**What this task involves:**
Without the images, output every record exactly as it appears.
· · · · · · ·
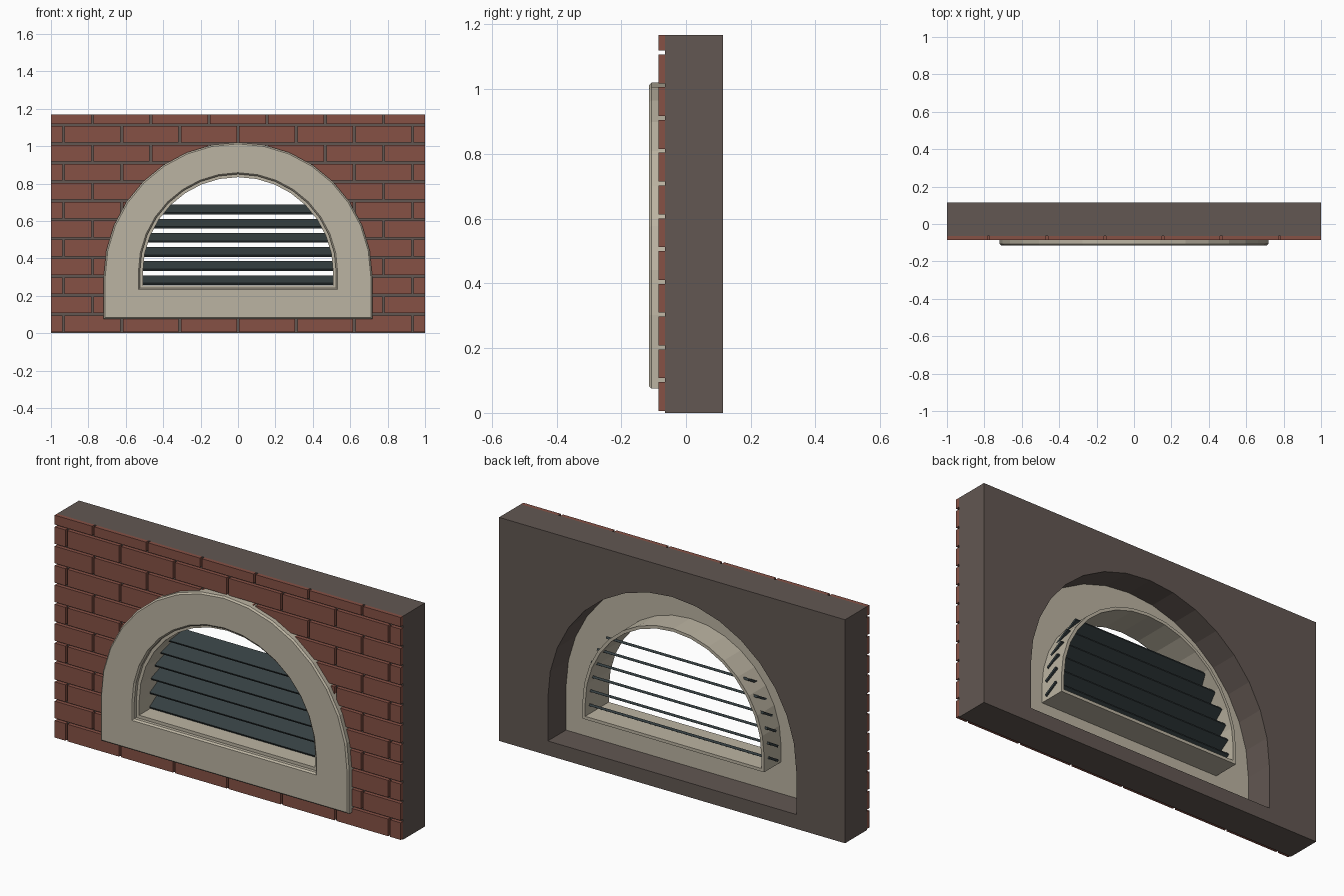
import bpy, bmesh, math
from mathutils import Matrix, Vector

cube = bpy.data.objects.get("Cube")
if cube:
    bpy.data.objects.remove(cube, do_unlink=True)


def material(name, rgb):
    m = bpy.data.materials.new(name)
    m.use_nodes = True
    m.diffuse_color = (*rgb, 1)
    m.node_tree.nodes["Principled BSDF"].inputs["Base Color"].default_value = (*rgb, 1)
    return m


BRICK = material("red_brick", (0.24, 0.083, 0.06))
STONE = material("pale_stone", (0.50, 0.455, 0.36))
MORTAR = material("grey_brown_mortar", (0.122, 0.096, 0.084))
SLAT = material("dark_slate_metal", (0.036, 0.05, 0.053))


def finish(bm, name, mat):
    bmesh.ops.recalc_face_normals(bm, faces=bm.faces)
    mesh = bpy.data.meshes.new(name)
    bm.to_mesh(mesh)
    bm.free()
    mesh.materials.append(mat)
    ob = bpy.data.objects.new(name, mesh)
    bpy.context.collection.objects.link(ob)
    return ob


def add_box(bm, lo, hi):
    lo, hi = Vector(lo), Vector(hi)
    mat = Matrix.Translation((lo + hi) / 2) @ Matrix.Diagonal((*(hi - lo), 1))
    bmesh.ops.create_cube(bm, size=1, matrix=mat)


# Arch outline: straight sill and jambs under a half circle
SEGMENTS = 16
OUTER = (0.718, 0.075, 0.302)   # radius, sill height, springing height
INNER = (0.525, 0.24, 0.325)


def arch(shape, y, grow=0.0):
    radius, sill, spring = shape
    r = radius + grow
    pts = [(-r, y, sill - grow), (r, y, sill - grow)]
    for i in range(SEGMENTS + 1):
        a = math.pi * i / SEGMENTS
        pts.append((r * math.cos(a), y, spring + r * math.sin(a)))
    return pts


def arch_ring(name, loops, mat):
    """Bridge a closed cycle of arch outlines into a hollow frame."""
    bm = bmesh.new()
    rings = [[bm.verts.new(p) for p in loop] for loop in loops]
    for k, a in enumerate(rings):
        b = rings[(k + 1) % len(rings)]
        for i in range(len(a)):
            j = (i + 1) % len(a)
            bm.faces.new((a[i], a[j], b[j], b[i]))
    return finish(bm, name, mat)


def cut(ob, cutter):
    mod = ob.modifiers.new("opening", 'BOOLEAN')
    mod.operation = 'DIFFERENCE'
    mod.solver = 'EXACT'
    mod.object = cutter
    bpy.context.view_layer.objects.active = ob
    bpy.ops.object.modifier_apply(modifier=mod.name)


# Wall core
FRONT, BACK, TOP = -0.065, 0.115, 1.168
bm = bmesh.new()
add_box(bm, (-1, FRONT, 0), (1, BACK, TOP))
wall = finish(bm, "wall_core", MORTAR)

# Brick courses, alternate rows shifted by half a brick
PITCH, COURSE, GAP = 0.311, 0.1012, 0.012
bm = bmesh.new()
for row in range(12):
    z0 = row * COURSE + GAP / 2
    z1 = min(z0 + COURSE - GAP, TOP)
    shift = PITCH / 2 if row % 2 else 0
    for col in range(-5, 5):
        x0 = max(col * PITCH + shift + GAP / 2, -1)
        x1 = min((col + 1) * PITCH + shift - GAP / 2, 1)
        if x1 - x0 > 0.005:
            add_box(bm, (x0, FRONT - 0.02, z0), (x1, FRONT, z1))
bricks = finish(bm, "brick_facing", BRICK)

# Arched opening through wall and bricks
bm = bmesh.new()
face = bm.faces.new([bm.verts.new(p) for p in arch(OUTER, -0.3)])
ext = bmesh.ops.extrude_face_region(bm, geom=[face])
bmesh.ops.translate(bm, vec=(0, 0.6, 0),
                    verts=[v for v in ext["geom"] if isinstance(v, bmesh.types.BMVert)])
cutter = finish(bm, "opening_cutter", MORTAR)
cutter.hide_render = True
for ob in (wall, bricks):
    cut(ob, cutter)
bpy.data.objects.remove(cutter, do_unlink=True)

# Stone surround with chamfered front edges
F, B, C = -0.115, -0.035, 0.008
arch_ring("stone_surround", [
    arch(OUTER, B), arch(OUTER, F + C), arch(OUTER, F, -C),
    arch(INNER, F, C), arch(INNER, F + C), arch(INNER, B)], STONE)

# Thin inner frame reaching back through the wall
F, B, T = -0.09, 0.105, 0.016
arch_ring("inner_frame", [
    arch(INNER, B), arch(INNER, F), arch(INNER, F, -T), arch(INNER, B, -T)], STONE)

# Tilted louvre slats, each as long as the arch allows
for i in range(6):
    z = 0.283 + i * 0.0755
    half = INNER[0]
    if z > INNER[2]:
        half = math.sqrt(INNER[0] ** 2 - (z - INNER[2]) ** 2)
    half += 0.008
    bm = bmesh.new()
    add_box(bm, (-half, -0.042, -0.006), (half, 0.042, 0.006))
    slat = finish(bm, f"louvre_slat_{i + 1}", SLAT)
    slat.location = (0, 0.035, z)
    slat.rotation_euler.x = math.radians(30)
· · · · · · ·
**Answer to this problem:**
import bpy, bmesh, math
from mathutils import Matrix, Vector

cube = bpy.data.objects.get("Cube")
if cube:
    bpy.data.objects.remove(cube, do_unlink=True)


def material(name, rgb):
    m = bpy.data.materials.new(name)
    m.use_nodes = True
    m.diffuse_color = (*rgb, 1)
    m.node_tree.nodes["Principled BSDF"].inputs["Base Color"].default_value = (*rgb, 1)
    return m


BRICK = material("red_brick", (0.24, 0.083, 0.06))
STONE = material("pale_stone", (0.50, 0.455, 0.36))
MORTAR = material("grey_brown_mortar", (0.122, 0.096, 0.084))
SLAT = material("dark_slate_metal", (0.036, 0.05, 0.053))


def finish(bm, name, mat):
    bmesh.ops.recalc_face_normals(bm, faces=bm.faces)
    mesh = bpy.data.meshes.new(name)
    bm.to_mesh(mesh)
    bm.free()
    mesh.materials.append(mat)
    ob = bpy.data.objects.new(name, mesh)
    bpy.context.collection.objects.link(ob)
    return ob


def add_box(bm, lo, hi):
    lo, hi = Vector(lo), Vector(hi)
    mat = Matrix.Translation((lo + hi) / 2) @ Matrix.Diagonal((*(hi - lo), 1))
    bmesh.ops.create_cube(bm, size=1, matrix=mat)


# Arch outline: straight sill and jambs under a half circle
SEGMENTS = 16
OUTER = (0.718, 0.075, 0.302)   # radius, sill height, springing height
INNER = (0.525, 0.24, 0.325)


def arch(shape, y, grow=0.0):
    radius, sill, spring = shape
    r = radius + grow
    pts = [(-r, y, sill - grow), (r, y, sill - grow)]
    for i in range(SEGMENTS + 1):
        a = math.pi * i / SEGMENTS
        pts.append((r * math.cos(a), y, spring + r * math.sin(a)))
    return pts


def arch_ring(name, loops, mat):
    """Bridge a closed cycle of arch outlines into a hollow frame."""
    bm = bmesh.new()
    rings = [[bm.verts.new(p) for p in loop] for loop in loops]
    for k, a in enumerate(rings):
        b = rings[(k + 1) % len(rings)]
        for i in range(len(a)):
            j = (i + 1) % len(a)
            bm.faces.new((a[i], a[j], b[j], b[i]))
    return finish(bm, name, mat)


def cut(ob, cutter):
    mod = ob.modifiers.new("opening", 'BOOLEAN')
    mod.operation = 'DIFFERENCE'
    mod.solver = 'EXACT'
    mod.object = cutter
    bpy.context.view_layer.objects.active = ob
    bpy.ops.object.modifier_apply(modifier=mod.name)


# Wall core
FRONT, BACK, TOP = -0.065, 0.115, 1.168
bm = bmesh.new()
add_box(bm, (-1, FRONT, 0), (1, BACK, TOP))
wall = finish(bm, "wall_core", MORTAR)

# Brick courses, alternate rows shifted by half a brick
PITCH, COURSE, GAP = 0.311, 0.1012, 0.012
bm = bmesh.new()
for row in range(12):
    z0 = row * COURSE + GAP / 2
    z1 = min(z0 + COURSE - GAP, TOP)
    shift = PITCH / 2 if row % 2 else 0
    for col in range(-5, 5):
        x0 = max(col * PITCH + shift + GAP / 2, -1)
        x1 = min((col + 1) * PITCH + shift - GAP / 2, 1)
        if x1 - x0 > 0.005:
            add_box(bm, (x0, FRONT - 0.02, z0), (x1, FRONT, z1))
bricks = finish(bm, "brick_facing", BRICK)

# Arched opening through wall and bricks
bm = bmesh.new()
face = bm.faces.new([bm.verts.new(p) for p in arch(OUTER, -0.3)])
ext = bmesh.ops.extrude_face_region(bm, geom=[face])
bmesh.ops.translate(bm, vec=(0, 0.6, 0),
                    verts=[v for v in ext["geom"] if isinstance(v, bmesh.types.BMVert)])
cutter = finish(bm, "opening_cutter", MORTAR)
cutter.hide_render = True
for ob in (wall, bricks):
    cut(ob, cutter)
bpy.data.objects.remove(cutter, do_unlink=True)

# Stone surround with chamfered front edges
F, B, C = -0.115, -0.035, 0.008
arch_ring("stone_surround", [
    arch(OUTER, B), arch(OUTER, F + C), arch(OUTER, F, -C),
    arch(INNER, F, C), arch(INNER, F + C), arch(INNER, B)], STONE)

# Thin inner frame reaching back through the wall
F, B, T = -0.09, 0.105, 0.016
arch_ring("inner_frame", [
    arch(INNER, B), arch(INNER, F), arch(INNER, F, -T), arch(INNER, B, -T)], STONE)

# Tilted louvre slats, each as long as the arch allows
for i in range(6):
    z = 0.283 + i * 0.0755
    half = INNER[0]
    if z > INNER[2]:
        half = math.sqrt(INNER[0] ** 2 - (z - INNER[2]) ** 2)
    half += 0.008
    bm = bmesh.new()
    add_box(bm, (-half, -0.042, -0.006), (half, 0.042, 0.006))
    slat = finish(bm, f"louvre_slat_{i + 1}", SLAT)
    slat.location = (0, 0.035, z)
    slat.rotation_euler.x = math.radians(30)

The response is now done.